So how does some chic get into radios? Honestly, I have no freaking idea. I’m not a tech geek, not in the electronics field. I had never played around with CB radio or even GMRS/FRS radios. Nothing. So, what the hell happened to lead me on the journey with ham radio? It definitely was an unexpected journey.
I was introduced to radios by some good friends of mine. They were already very experienced operators by the time I had met them and were hosting a weekly net. They encouraged me to get my license. I was curious, so I bought one of Gordon West’s books so I could start studying for the exam. Once I got the book, I realized I only had one month to study and take the test before the question pool would change. So I studied and crammed and I took that test. I didn’t really think I would pass it. To my amazement and excitement, I passed! I anxiously awaited for my call sign and license. KG7MZO. I really like how the O rolls off at the end. Never once have I considered a vanity call sign.
My first radio was a BaoFeng UV-5RE, gifted to me by my good friend Rob. He pre-programmed it and everything!! The radio was ready to go and so was I, but I was scared as shit! What the hell am I doing? I know nothing about this radio in my hand? What if doesn’t work? How do I key up for the first transmission? How do you go about having a conversation on the radio? I didn’t want to mess up. I didn’t want to the say the wrong thing or break some protocol and have some cranky old-timer correct me for everyone to hear. I was intimidated as shit to press the key the first time. So, I waited.

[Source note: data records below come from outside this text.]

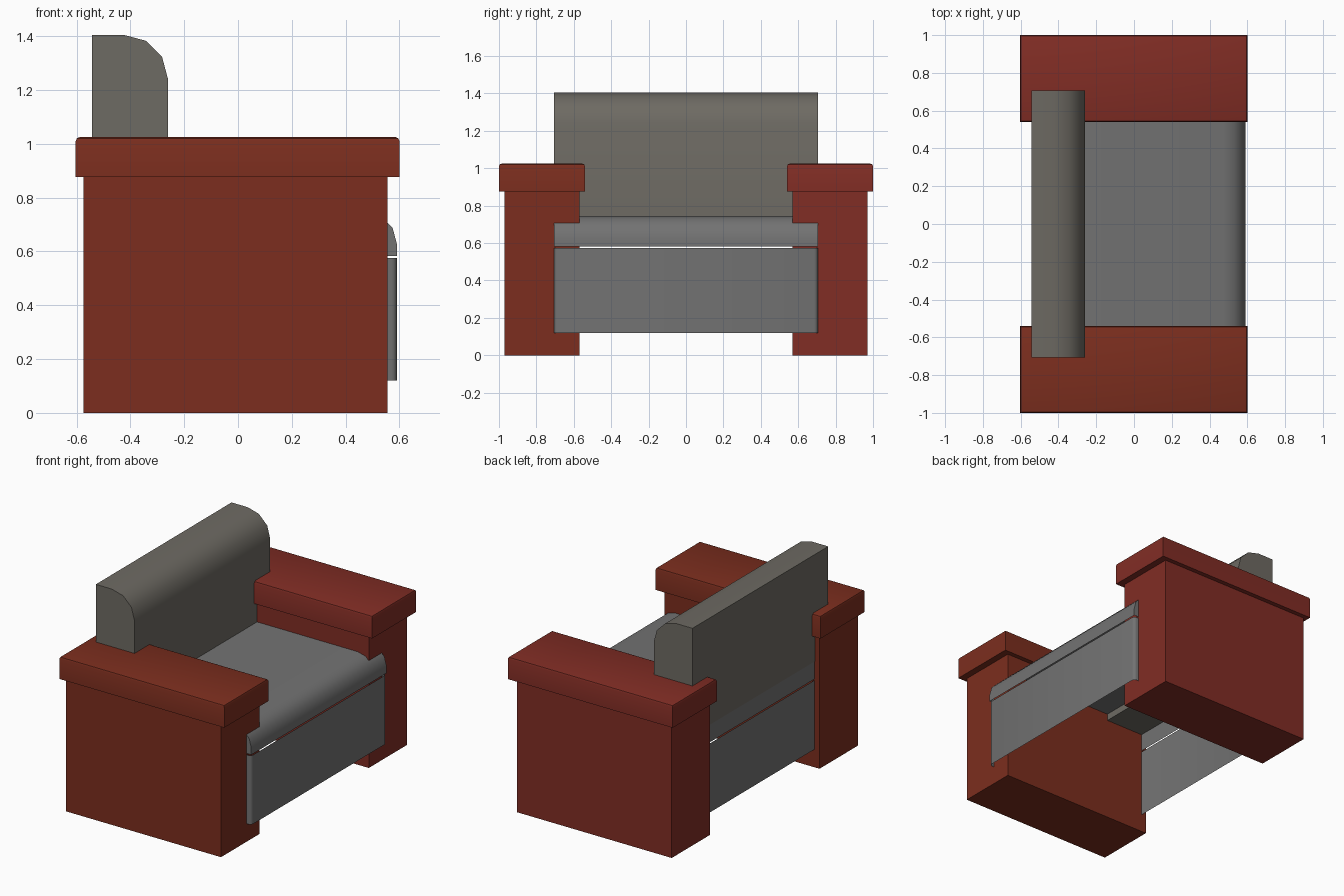
import bpy, bmesh, math

if "Cube" in bpy.data.objects:
    bpy.data.objects.remove(bpy.data.objects["Cube"])


def material(name, rgb):
    m = bpy.data.materials.new(name)
    m.diffuse_color = (*rgb, 1)
    m.use_nodes = True
    m.node_tree.nodes["Principled BSDF"].inputs["Base Color"].default_value = m.diffuse_color
    return m


RED_L = material("brown_red", (0.20, 0.027, 0.013))
RED_R = material("deep_red", (0.22, 0.026, 0.018))
GREY = material("seat_grey", (0.17, 0.17, 0.17))
TAUPE = material("back_grey", (0.155, 0.145, 0.125))


def finish(bm, name, mat, smooth=True):
    bmesh.ops.recalc_face_normals(bm, faces=bm.faces)
    me = bpy.data.meshes.new(name)
    bm.to_mesh(me)
    bm.free()
    ob = bpy.data.objects.new(name, me)
    bpy.context.collection.objects.link(ob)
    me.materials.append(mat)
    if smooth:
        bpy.ops.object.select_all(action='DESELECT')
        ob.select_set(True)
        bpy.context.view_layer.objects.active = ob
        bpy.ops.object.shade_smooth_by_angle(angle=math.radians(40))
    return ob


def box(lo, hi):
    bm = bmesh.new()
    bmesh.ops.create_cube(bm, size=1)
    for v in bm.verts:
        v.co = [(a + b) / 2 + c * (b - a) for a, b, c in zip(lo, hi, v.co)]
    return bm


def bevel(bm, edges, width, segments):
    bmesh.ops.bevel(bm, geom=edges, offset=width, segments=segments,
                    affect='EDGES', profile=0.5)


def drop_faces(bm, test):
    bm.normal_update()
    bmesh.ops.delete(bm, geom=[f for f in bm.faces if test(f.normal.z)],
                     context='FACES')


def cushion(name, x0, x1, z0, z1, radius, half_width, mat, open_bottom=False):
    # side profile with one rounded upper front edge, extruded across y
    pts = [(x0, z0), (x1, z0)]
    for i in range(4):
        a = math.radians(30 * i)
        pts.append((x1 - radius + radius * math.cos(a),
                    z1 - radius + radius * math.sin(a)))
    pts.append((x0, z1))
    bm = bmesh.new()
    face = bm.faces.new([bm.verts.new((x, -half_width, z)) for x, z in pts])
    ext = bmesh.ops.extrude_face_region(bm, geom=[face], use_keep_orig=True)
    for v in ext["geom"]:
        if isinstance(v, bmesh.types.BMVert):
            v.co.y = half_width
    bmesh.ops.recalc_face_normals(bm, faces=bm.faces)
    if open_bottom:
        drop_faces(bm, lambda nz: nz < -0.9)
    return finish(bm, name, mat)


# arms: plain block with an overhanging cap, softened along its top edges
for side, label, mat in ((-1, "left", RED_L), (1, "right", RED_R)):
    y0, y1 = sorted((side * 0.57, side * 0.97))
    finish(box((-0.575, y0, 0), (0.555, y1, 0.88)), label + "_arm", mat, False)
    y0, y1 = sorted((side * 0.54, side * 1.0))
    bm = box((-0.603, y0, 0.877), (0.60, y1, 1.025))
    bevel(bm, [e for e in bm.edges if all(v.co.z > 1 for v in e.verts)], 0.015, 2)
    finish(bm, label + "_arm_cap", mat)

# seat base: hollow frame with soft vertical corners
bm = box((-0.54, -0.705, 0.12), (0.59, 0.705, 0.575))
bevel(bm, [e for e in bm.edges
           if abs(e.verts[0].co.z - e.verts[1].co.z) > 0.1], 0.02, 3)
drop_faces(bm, lambda nz: abs(nz) > 0.9)
finish(bm, "seat_base", GREY)

# seat cushion (open underneath) and backrest
cushion("seat_cushion", -0.54, 0.59, 0.583, 0.745, 0.115, 0.705, GREY, True)
cushion("backrest", -0.542, -0.26, 0.70, 1.405, 0.165, 0.707, TAUPE)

The opportunity to key up came at one of the weekly nets with the Northern Nevada Preppers Group. I had been with the group for about a year and had been listening to the weekly nets via a live internet feed. I loved listening to the conversations, but I so wanted to participate in the conversation. Now, with license and radio in hand, I could finally key up. And so I did. It was nice to have a comfortable and familiar place with people that I knew to be able to get myself acquainted with the learning process. The weeks went by and I was getting more comfortable with my radio.
A few short months later, Ken and Rob approached me and asked if I would be interested in rotating duties as Net Control Operator for the weekly net. WHAT!!!! ARE YOU FREAKING KIDDING ME RIGHT NOW!! You want me to do what!! But I still know so little. I have don’t know how to give a proper signal report. I only have this little handheld radio. I’ve only had my license for a few months. I thought these guys were crazy. No. They were serious. So, I said, what the hell. Why not. I’m an adventurous person.
My first couple of nets were a blur. I was nervous, palms sweaty. It was an honor to be asked to sit in as net control, but I didn’t want to let anyone down. Ken has been a wonderful mentor and ever so patient as I stumbled along. It didn’t take very long to start getting comfortable and settled in as a net control operator. I picked things up with ease, and I have a great time bantering with the check-ins each week, still shocked and surprised at how natural net control feels. It’s something that I look forward to every Wednesday.
I also started tagging along with my buddy Vic as he volunteered to work race events with our local ARES organization. Vic taught me a lot about setting up a station in the field. He is always exploring new modes and testing new equipment, so Vic was a huge teacher for me as I started learning the world of ham radios and deploying in the field with ARES. He showed me the ropes and I will always be thankful for Vic taking me under his wings.
Over the past 4 years, I’ve continued to explore and learn. I’ve had a lot of help and support from my friends. I continue to hold my seat in the net control operator station every other week and pick up a few races throughout the year. This year has been a huge turning point for me. The radio bug keeps biting and I want to expand my horizons and begin treading into new radio territory. I have so much to learn as I still feel like a novice. But I look forward to the journey and sharing it with you as I travel this path.